#### [Your task]
Where the line with "v + r * math.sin(start" appears below, start writing out lines exactly, and finish with the line with "bpy.ops.mesh.primitive_cube_add(size=1)", which is included; write out nothing else.

#### [Data items]
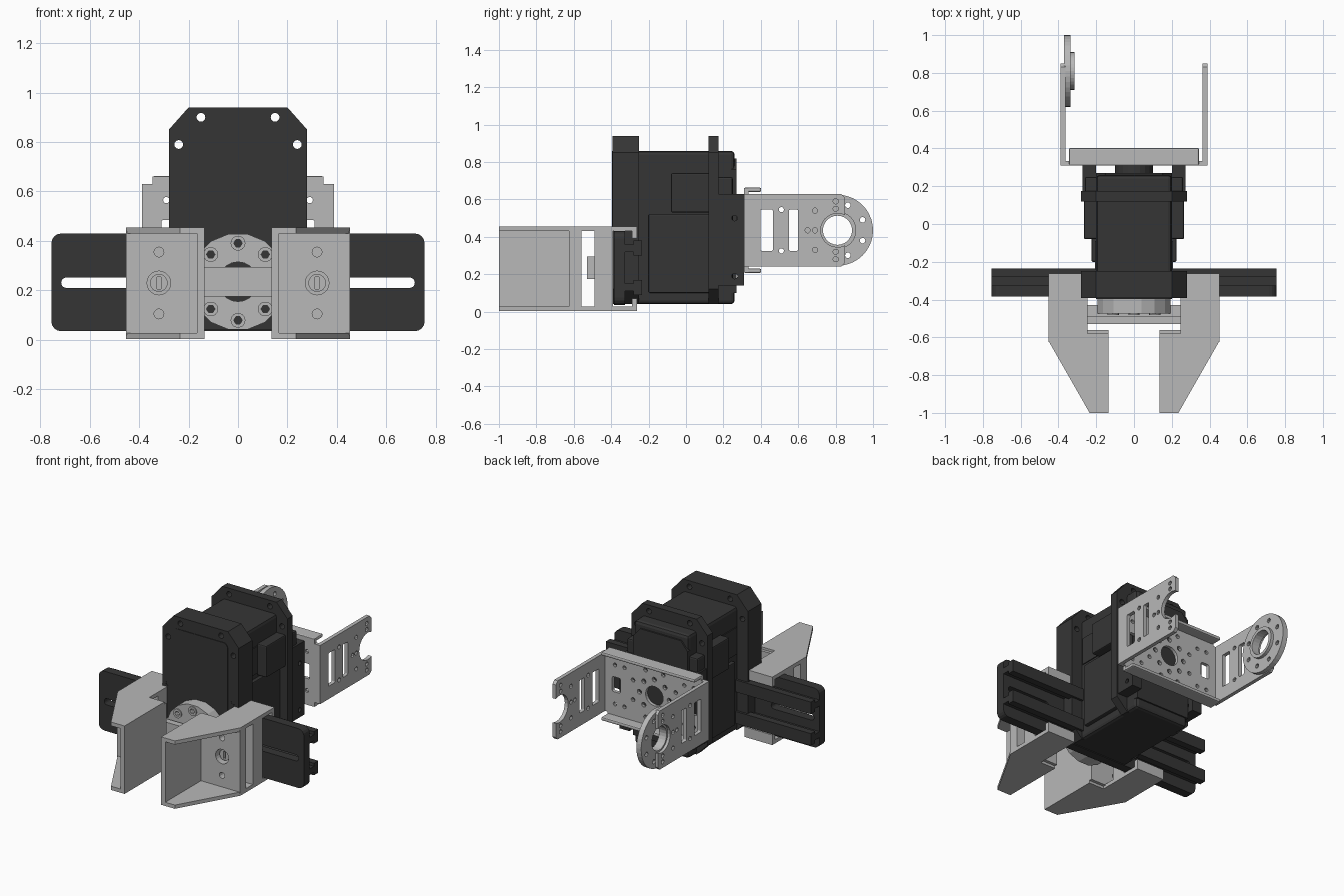
import bpy, math
from mathutils import Matrix, Vector

if "Cube" in bpy.data.objects:
    bpy.data.objects.remove(bpy.data.objects["Cube"])


def material(name, value):
    m = bpy.data.materials.new(name)
    m.use_nodes = True
    m.diffuse_color = (value, value, value, 1)
    b = m.node_tree.nodes["Principled BSDF"]
    b.inputs["Base Color"].default_value = (value, value, value, 1)
    b.inputs["Roughness"].default_value = 0.6
    return m


GREY = material("light grey metal", 0.48)
DARK = material("charcoal plastic", 0.036)

# drawing planes: u axis, v axis, normal
PLANES = {"x": ((0, 1, 0), (0, 0, 1), (1, 0, 0)),
          "y": ((1, 0, 0), (0, 0, 1), (0, -1, 0)),
          "z": ((1, 0, 0), (0, 1, 0), (0, 0, 1))}


def circle(u, v, r, n=20, start=0.0):
    return [(u + r * math.cos(start + 2 * math.pi * i / n),
             v + r * math.sin(start + 2 * math.pi * i / n)) for i in range(n)]


def ring(u, v, radius, r, count, start=0.0):
    return [circle(a, b, r, 10) for a, b in circle(u, v, radius, count, start)]


def rect(u0, u1, v0, v1, r=0.0):
    if r == 0:
        return [(u0, v0), (u1, v0), (u1, v1), (u0, v1)]
    pts = []
    for k, (cu, cv) in enumerate([(u1 - r, v1 - r), (u0 + r, v1 - r), (u0 + r, v0 + r), (u1 - r, v0 + r)]):
        for i in range(5):
            a = math.pi / 2 * (k + i / 4)
            pts.append((cu + r * math.cos(a), cv + r * math.sin(a)))
    return pts


def mirrored(pts, s):
    return [(u * s, v) for u, v in pts]


def plate(name, axis, lo, hi, outline, mat, holes=()):
    """Extrude an outline with holes between lo and hi along an axis."""
    curve = bpy.data.curves.new(name, "CURVE")
    curve.dimensions = "2D"
    curve.fill_mode = "BOTH"
    curve.extrude = abs(hi - lo) / 2
    for pts in [outline, *holes]:
        sp = curve.splines.new("POLY")
        sp.points.add(len(pts) - 1)
        for p, (u, v) in zip(sp.points, pts):
            p.co = (u, v, 0, 1)
        sp.use_cyclic_u = True
    tmp = bpy.data.objects.new(name + "_outline", curve)
    bpy.context.collection.objects.link(tmp)
    deps = bpy.context.evaluated_depsgraph_get()
    mesh = bpy.data.meshes.new_from_object(tmp.evaluated_get(deps))
    bpy.data.objects.remove(tmp)
    m = Matrix([Vector(c) for c in PLANES[axis]]).transposed().to_4x4()
    m.translation["xyz".index(axis)] = (lo + hi) / 2
    mesh.transform(m)
    mesh.materials.clear()
    mesh.materials.append(mat)
    for p in mesh.polygons:
        p.use_smooth = False
        p.material_index = 0
    mesh.name = name
    ob = bpy.data.objects.new(name, mesh)
    bpy.context.collection.objects.link(ob)
    return ob


def box(name, x, y, z, mat, bevel=0.0):
    bpy.ops.mesh.primitive_cube_add(size=1)
    ob = bpy.context.object
    ob.name = name
    ob.data.transform(Matrix.Translation([sum(a) / 2 for a in (x, y, z)])
                      @ Matrix.Diagonal([abs(a[1] - a[0]) for a in (x, y, z)] + [1]))
    ob.data.materials.append(mat)
    if bevel:
        mod = ob.modifiers.new("edge", "BEVEL")
        mod.width = bevel
        mod.segments = 2
    return ob


# servo body
box("servo_body", (-.2, .2), (-.3, .26), (.04, .86), DARK, .02)
half = [(.2, .94), (.28, .85), (.28, .12), (.2, .04)]
octagon = half + mirrored(half[::-1], -1)
ears = [circle(s * u, v, .018, 12) for s in (1, -1) for u, v in ((.15, .9), (.24, .79))]
lugs = [circle(s * .24, .48, .016, 12) for s in (1, -1)]
plate("front_cover", "y", -.39, -.25, octagon, DARK, ears)
plate("front_cover_panel", "y", -.396, -.38, rect(-.2, .2, .08, .86, .03), DARK)
plate("front_cover_lip", "y", -.392, -.385, octagon, DARK, ears + lugs)
plate("rear_flange", "y", .12, .175, octagon, DARK, ears)
plate("rear_cover", "y", .17, .27,
      [(-.2, .1), (.2, .1), (.2, .76), (.15, .82), (-.15, .82), (-.2, .76)], DARK)
plate("rear_horn", "y", .26, .312, circle(0, .435, .1), DARK)
for s in (1, -1):
    box("side_housing", (s * .19, s * .265), (-.08, .13), (.53, .74), DARK, .008)
    box("side_panel", (s * .19, s * .206), (-.24, -.09), (.55, .73), DARK)
    box("side_port", (s * .19, s * .21), (.01, .07), (.34, .42), DARK)
    box("side_wall", (s * .19, s * .225), (-.2, .14), (.1, .52), DARK, .006)
    box("rear_shoulder", (s * .15, s * .26), (.17, .25), (.14, .72), DARK, .01)
    plate("mount_post", "x", s * .2, s * .272, rect(.17, .31, .14, .63), DARK,
          [circle(.26, .5, .015, 12), circle(.26, .19, .015, 12)])

# output horn with bolts
bolts = circle(0, .235, .156, 8)
plate("output_horn", "y", -.475, -.395, circle(0, .235, .197, 16, math.pi / 16), GREY,
      [circle(0, .235, .08)] + ring(0, .235, .156, .02, 8))
for u, v in bolts:
    plate("horn_bolt", "y", -.482, -.46, circle(u, v, .03, 14), GREY, [circle(u, v, .017, 6)])
plate("horn_core", "y", -.45, -.39, circle(0, .235, .08), DARK)
box("link_bar", (-.25, .25), (-.53, -.488), (.175, .295), GREY)
box("link_bar_rear", (-.25, .25), (-.49, -.43), (.2, .27), GREY)

# slide rail
slots = [rect(min(s * .4, s * .715), max(s * .4, s * .715), .21, .252, .02) for s in (1, -1)]
plate("slide_rail", "y", -.385, -.325, rect(-.755, .755, .035, .43, .04), DARK, slots)
for z in (.1, .31):
    box("rail_ridge", (-.755, .755), (-.33, -.275), (z + .01, z + .05), DARK)
    box("rail_ridge_cap", (-.755, .755), (-.28, -.235), (z - .01, z + .07), DARK)

# gripper fingers
finger = [(.452, -.262), (.452, -.62), (.235, -1), (.135, -1), (.135, -.58), (.247, -.58), (.247, -.262)]
for s in (1, -1):
    for z in (.003, .43):
        plate("finger_cheek", "z", z, z + .025, mirrored(finger, s), GREY)
    box("finger_pad", (s * .135, s * .165), (-1, -.58), (.02, .44), GREY)
    plate("finger_back_wall", "y", -.625, -.56, mirrored(rect(.135, .452, .02, .44), s), GREY,
          [circle(s * .32, .23, .048), circle(s * .32, .355, .02, 12), circle(s * .32, .105, .02, 12)])
    plate("finger_screw", "y", -.6, -.565, circle(s * .32, .23, .036, 16), GREY,
          [rect(s * .32 - .008, s * .32 + .008, .205, .255)])
    box("finger_carriage", (s * .247, s * .452), (-.49, -.39), (.02, .44), GREY)
    for z in (.02, .39):
        box("finger_hook", (s * .247, s * .452), (-.29, -.262), (z, z + .05), GREY)

# rear bracket base
zc = .435
quarter = [(.345, .66), (.345, .63), (.388, .63), (.388, .24), (.345, .24), (.345, .21)]
holes = [circle(0, zc, .065)] + ring(0, zc, .11, .016, 8) + ring(0, zc, .17, .014, 8, math.pi / 8)
holes += [rect(s * .28 - .03, s * .28 + .03, .385, .485, .01) for s in (1, -1)]
holes += [circle(s * u, zc + t * .13, .013, 10) for s in (1, -1) for t in (1, -1) for u in (.22, .29)]
plate("bracket_base", "y", .31, .333, quarter + mirrored(quarter[::-1], -1), GREY, holes)
for z in (.207, .64):
    box("bracket_flange", (-.345, .345), (.31, .402), (z, z + .023), GREY, .008)

# bracket arms, notched around the pivot
py = .81
notch = [(py + .09 * math.cos(a), zc + .09 * math.sin(a))
         for a in [math.radians(64 + 232 * i / 16) for i in range(17)]]
arm = [(.31, .24), (.31, .63), (.83, .63), (.85, .61)] + notch + [(.85, .26), (.83, .24)]
arm_holes = [rect(.397, .465, .325, .545, .008), rect(.55, .6, .325, .545, .008)]
arm_holes += [circle(y, zc + t * d, .014, 10) for t in (1, -1)
              for y, d in ((.51, .11), (.69, .105), (.8, .115), (.8, .155))]
arm_holes += [circle(y, zc, .014, 10) for y in (.65, .69)]
for s in (1, -1):
    plate("bracket_arm", "x", s * .363, s * .388, arm, GREY, arm_holes)

# idler disc on one arm
bore = circle(py, zc, .078, 24)
plate("idler_disc", "x", -.37, -.335, circle(py, zc, .19, 40), GREY,
      [bore] + ring(py, zc, .145, .015, 8, math.pi / 8))
plate("idler_hub", "x", -.336, -.315, circle(py, zc, .1, 32), GREY, [bore])
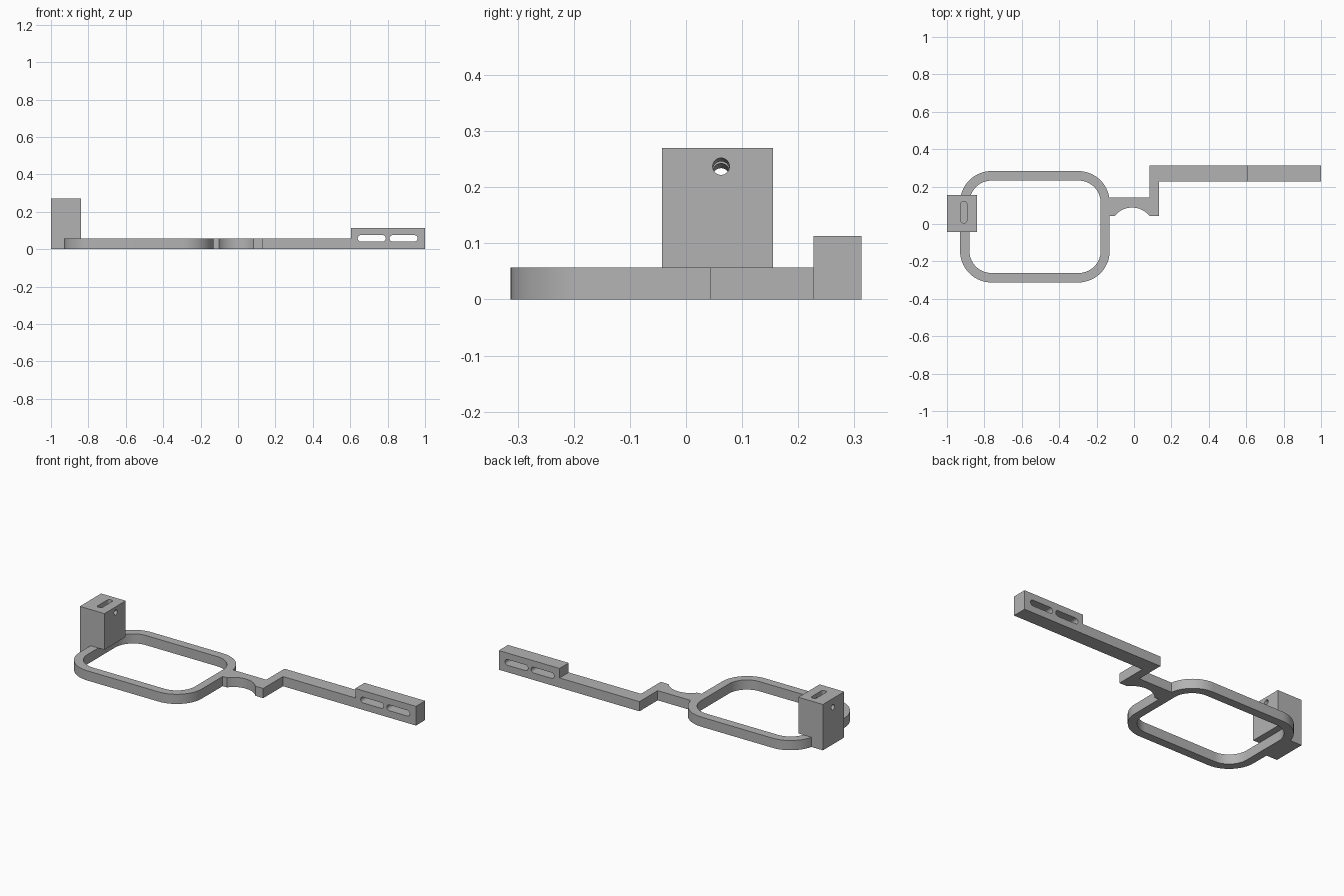
import bpy, bmesh
from math import sin, cos, asin, pi, radians
from mathutils import Vector

if "Cube" in bpy.data.objects:
    bpy.data.objects.remove(bpy.data.objects["Cube"])

grey = bpy.data.materials.new("plain grey")
grey.use_nodes = True
grey.diffuse_color = (0.45, 0.45, 0.45, 1)
grey.node_tree.nodes["Principled BSDF"].inputs["Base Color"].default_value = (0.45, 0.45, 0.45, 1)


def arc(cx, cy, r, a0, a1, n=14):
    """Points along a circular arc, angles in degrees."""
    angles = [radians(a0 + (a1 - a0) * i / n) for i in range(n + 1)]
    return [(cx + r * cos(a), cy + r * sin(a)) for a in angles]


def rounded(x0, x1, y0, y1, r, start=0):
    """Counter-clockwise rounded rectangle, beginning on its upper right corner."""
    return (arc(x1 - r, y1 - r, r, start, 90) + arc(x0 + r, y1 - r, r, 90, 180)
            + arc(x0 + r, y0 + r, r, 180, 270) + arc(x1 - r, y0 + r, r, 270, 360))


def prism(name, loops, lo, hi, upright=False):
    """Extrude an outline with holes along z, or along y when upright."""
    bm = bmesh.new()
    edges = []
    for loop in loops:
        vs = [bm.verts.new((u, lo, v) if upright else (u, v, lo)) for u, v in loop]
        edges += [bm.edges.new((vs[i - 1], vs[i])) for i in range(len(vs))]
    bmesh.ops.triangle_fill(bm, edges=edges, use_beauty=True)
    out = bmesh.ops.extrude_face_region(bm, geom=bm.faces[:], use_keep_orig=True)
    move = Vector((0, hi - lo, 0)) if upright else Vector((0, 0, hi - lo))
    bmesh.ops.translate(bm, vec=move, verts=[g for g in out["geom"] if isinstance(g, bmesh.types.BMVert)])
    bmesh.ops.remove_doubles(bm, verts=bm.verts[:], dist=1e-5)
    bmesh.ops.recalc_face_normals(bm, faces=bm.faces[:])
    mesh = bpy.data.meshes.new(name)
    bm.to_mesh(mesh)
    bm.free()
    mesh.materials.append(grey)
    ob = bpy.data.objects.new(name, mesh)
    bpy.context.collection.objects.link(ob)
    return ob


def cut(ob, cutter):
    mod = ob.modifiers.new("cut", "BOOLEAN")
    mod.operation, mod.solver, mod.object = "DIFFERENCE", "EXACT", cutter
    cutter.hide_render = True
    cutter.hide_set(True)


THICK = 0.057
R = 0.168

# Flat plate: rounded ring, arched bridge and cranked arm in one outline
bridge_top = 0.143
meet = asin((bridge_top - (0.283 - R)) / R) * 180 / pi
ring_outer = rounded(-0.93, -0.13, -0.3125, 0.283, R, meet)[:-1]
ring_inner = rounded(-0.88, -0.178, -0.262, 0.232, R - 0.05)
chord, sag, foot = 0.0925, 0.045, 0.043
ar = (chord ** 2 + sag ** 2) / (2 * sag)
half = asin(chord / ar) * 180 / pi
arch = arc(-0.01, foot + sag - ar, ar, 90 + half, 90 - half, 20)
arm = [(-0.13, foot)] + arch + [(0.134, foot), (0.134, 0.227), (0.605, 0.227),
                                (0.605, 0.3125), (0.084, 0.3125), (0.084, bridge_top)]
plate = prism("ring_and_arm", [arm + ring_outer, ring_inner[:-1]], 0, THICK)

# Raised arm end with two through slots
slots = [rounded(x, x + 0.15, 0.041, 0.075, 0.017) for x in (0.64, 0.81)]
clean = []
for s in slots:
    keep = []
    for p in s:
        if all((p[0] - q[0]) ** 2 + (p[1] - q[1]) ** 2 > 1e-9 for q in keep):
            keep.append(p)
    clean.append(keep)
end = prism("slotted_end", [[(0.605, 0), (1, 0), (1, 0.113), (0.605, 0.113)]] + clean,
            0.227, 0.3125, True)

# Tower standing on the ring, stepped over its inner edge
tower = prism("tower", [[(-1, 0), (-0.925, 0), (-0.925, THICK), (-0.84, THICK),
                         (-0.84, 0.27), (-1, 0.27)]], -0.043, 0.155, True)
pocket = prism("pocket_cutter", [rounded(-0.926, -0.894, 0.006, 0.119, 0.012)], 0.1, 0.3)
cut(tower, pocket)

# Sloping round hole through the tower
bpy.ops.mesh.primitive_cylinder_add(vertices=32, radius=0.015, depth=0.4,
                                    location=(-0.92, 0.0625, 0.228),
                                    rotation=(0, radians(90 - 6.5), 0))
drill = bpy.context.object
drill.name = "hole_cutter"
cut(tower, drill)

for ob in (plate, end, tower):
    bpy.ops.object.select_all(action="DESELECT")
    ob.select_set(True)
    bpy.context.view_layer.objects.active = ob
    bpy.ops.object.shade_smooth_by_angle(angle=radians(30))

#### [Task solution]
             v + r * math.sin(start + 2 * math.pi * i / n)) for i in range(n)]


def ring(u, v, radius, r, count, start=0.0):
    return [circle(a, b, r, 10) for a, b in circle(u, v, radius, count, start)]


def rect(u0, u1, v0, v1, r=0.0):
    if r == 0:
        return [(u0, v0), (u1, v0), (u1, v1), (u0, v1)]
    pts = []
    for k, (cu, cv) in enumerate([(u1 - r, v1 - r), (u0 + r, v1 - r), (u0 + r, v0 + r), (u1 - r, v0 + r)]):
        for i in range(5):
            a = math.pi / 2 * (k + i / 4)
            pts.append((cu + r * math.cos(a), cv + r * math.sin(a)))
    return pts


def mirrored(pts, s):
    return [(u * s, v) for u, v in pts]


def plate(name, axis, lo, hi, outline, mat, holes=()):
    """Extrude an outline with holes between lo and hi along an axis."""
    curve = bpy.data.curves.new(name, "CURVE")
    curve.dimensions = "2D"
    curve.fill_mode = "BOTH"
    curve.extrude = abs(hi - lo) / 2
    for pts in [outline, *holes]:
        sp = curve.splines.new("POLY")
        sp.points.add(len(pts) - 1)
        for p, (u, v) in zip(sp.points, pts):
            p.co = (u, v, 0, 1)
        sp.use_cyclic_u = True
    tmp = bpy.data.objects.new(name + "_outline", curve)
    bpy.context.collection.objects.link(tmp)
    deps = bpy.context.evaluated_depsgraph_get()
    mesh = bpy.data.meshes.new_from_object(tmp.evaluated_get(deps))
    bpy.data.objects.remove(tmp)
    m = Matrix([Vector(c) for c in PLANES[axis]]).transposed().to_4x4()
    m.translation["xyz".index(axis)] = (lo + hi) / 2
    mesh.transform(m)
    mesh.materials.clear()
    mesh.materials.append(mat)
    for p in mesh.polygons:
        p.use_smooth = False
        p.material_index = 0
    mesh.name = name
    ob = bpy.data.objects.new(name, mesh)
    bpy.context.collection.objects.link(ob)
    return ob


def box(name, x, y, z, mat, bevel=0.0):
    bpy.ops.mesh.primitive_cube_add(size=1)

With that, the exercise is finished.